What you have to do - Your answer needs to include each line of the records in which the string "bmesh" can be found.
..........
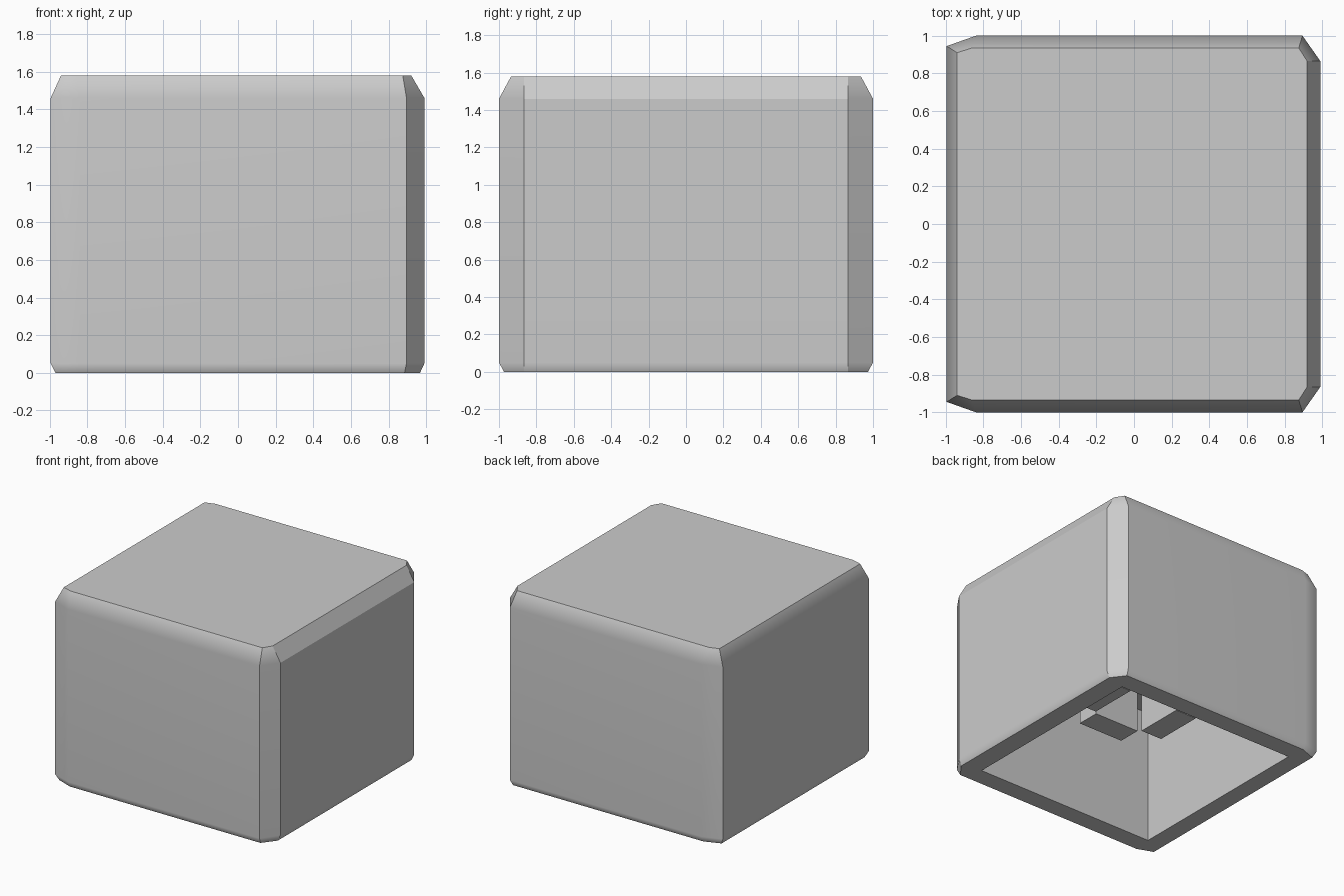
import bpy, bmesh, math

if "Cube" in bpy.data.objects:
    bpy.data.objects.remove(bpy.data.objects["Cube"])

grey = bpy.data.materials.new("light_grey")
grey.use_nodes = True
color = (0.6, 0.6, 0.6, 1)
grey.diffuse_color = color
grey.node_tree.nodes["Principled BSDF"].inputs["Base Color"].default_value = color

CEILING = 1.1


def finish(bm, name):
    bmesh.ops.recalc_face_normals(bm, faces=bm.faces)
    mesh = bpy.data.meshes.new(name)
    bm.to_mesh(mesh)
    bm.free()
    mesh.materials.append(grey)
    obj = bpy.data.objects.new(name, mesh)
    bpy.context.collection.objects.link(obj)
    return obj


def ring(bm, half, z):
    """Closed ring, given as its front half from left to right and mirrored in y."""
    points = [(x, -y) for x, y in half] + [(x, y) for x, y in reversed(half)]
    return [bm.verts.new((x, y, z)) for x, y in points]


def loft(bm, lower, upper):
    n = len(lower)
    for i in range(n):
        j = (i + 1) % n
        bm.faces.new((lower[i], lower[j], upper[j], upper[i]))


# Hollow cap: chamfered outer skin, open underneath
bm = bmesh.new()
foot = [(-0.97, 0.925), (-0.84, 0.973), (0.885, 0.973), (0.967, 0.865)]
wide = [(-0.995, 0.945), (-0.84, 1), (0.895, 1), (0.99, 0.865)]
crown = [(-0.94, 0.91), (-0.86, 0.935), (0.875, 0.935), (0.92, 0.865)]
skin = [ring(bm, foot, 0), ring(bm, wide, 0.05), ring(bm, wide, 1.46), ring(bm, crown, 1.58)]
for lower, upper in zip(skin, skin[1:]):
    loft(bm, lower, upper)
bm.faces.new(skin[-1])

# Square cavity and the flat rim around it
square = [(-0.825, 0.82), (0.805, 0.82)]
mouth, ceiling = ring(bm, square, 0), ring(bm, square, CEILING)
loft(bm, mouth, ceiling)
bm.faces.new(ceiling)
rim_edges = [e for e in bm.edges if all(v.co.z == 0 for v in e.verts)]
bmesh.ops.triangle_fill(bm, edges=rim_edges, use_beauty=True)
cap = finish(bm, "hollow_cap")
bpy.context.view_layer.objects.active = cap
cap.select_set(True)
bpy.ops.object.shade_smooth_by_angle(angle=math.radians(30))
# Keep the big walls flat, with the soft shading held to the chamfers
weighted = cap.modifiers.new("flat_walls", "WEIGHTED_NORMAL")
weighted.keep_sharp = True

# Four mounting blocks around a square socket, hanging from the ceiling
STEM_BOTTOM = 0.47
STEM_X, STEM_Y = -0.03, -0.012
for i, side in enumerate(("left", "back", "right", "front")):
    bm = bmesh.new()
    bmesh.ops.create_cube(bm, size=1)
    angle = i * math.pi / 2
    for v in bm.verts:
        x, y = 0.32 + v.co.x * 0.19, v.co.y * 0.405
        z = STEM_BOTTOM + (v.co.z + 0.5) * (CEILING - STEM_BOTTOM)
        v.co = (STEM_X + x * math.cos(angle) - y * math.sin(angle),
                STEM_Y + x * math.sin(angle) + y * math.cos(angle), z)
    finish(bm, side + "_mounting_block")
..........
Answer to this problem -
import bpy, bmesh, math
    bmesh.ops.recalc_face_normals(bm, faces=bm.faces)
bm = bmesh.new()
bmesh.ops.triangle_fill(bm, edges=rim_edges, use_beauty=True)
    bm = bmesh.new()
    bmesh.ops.create_cube(bm, size=1)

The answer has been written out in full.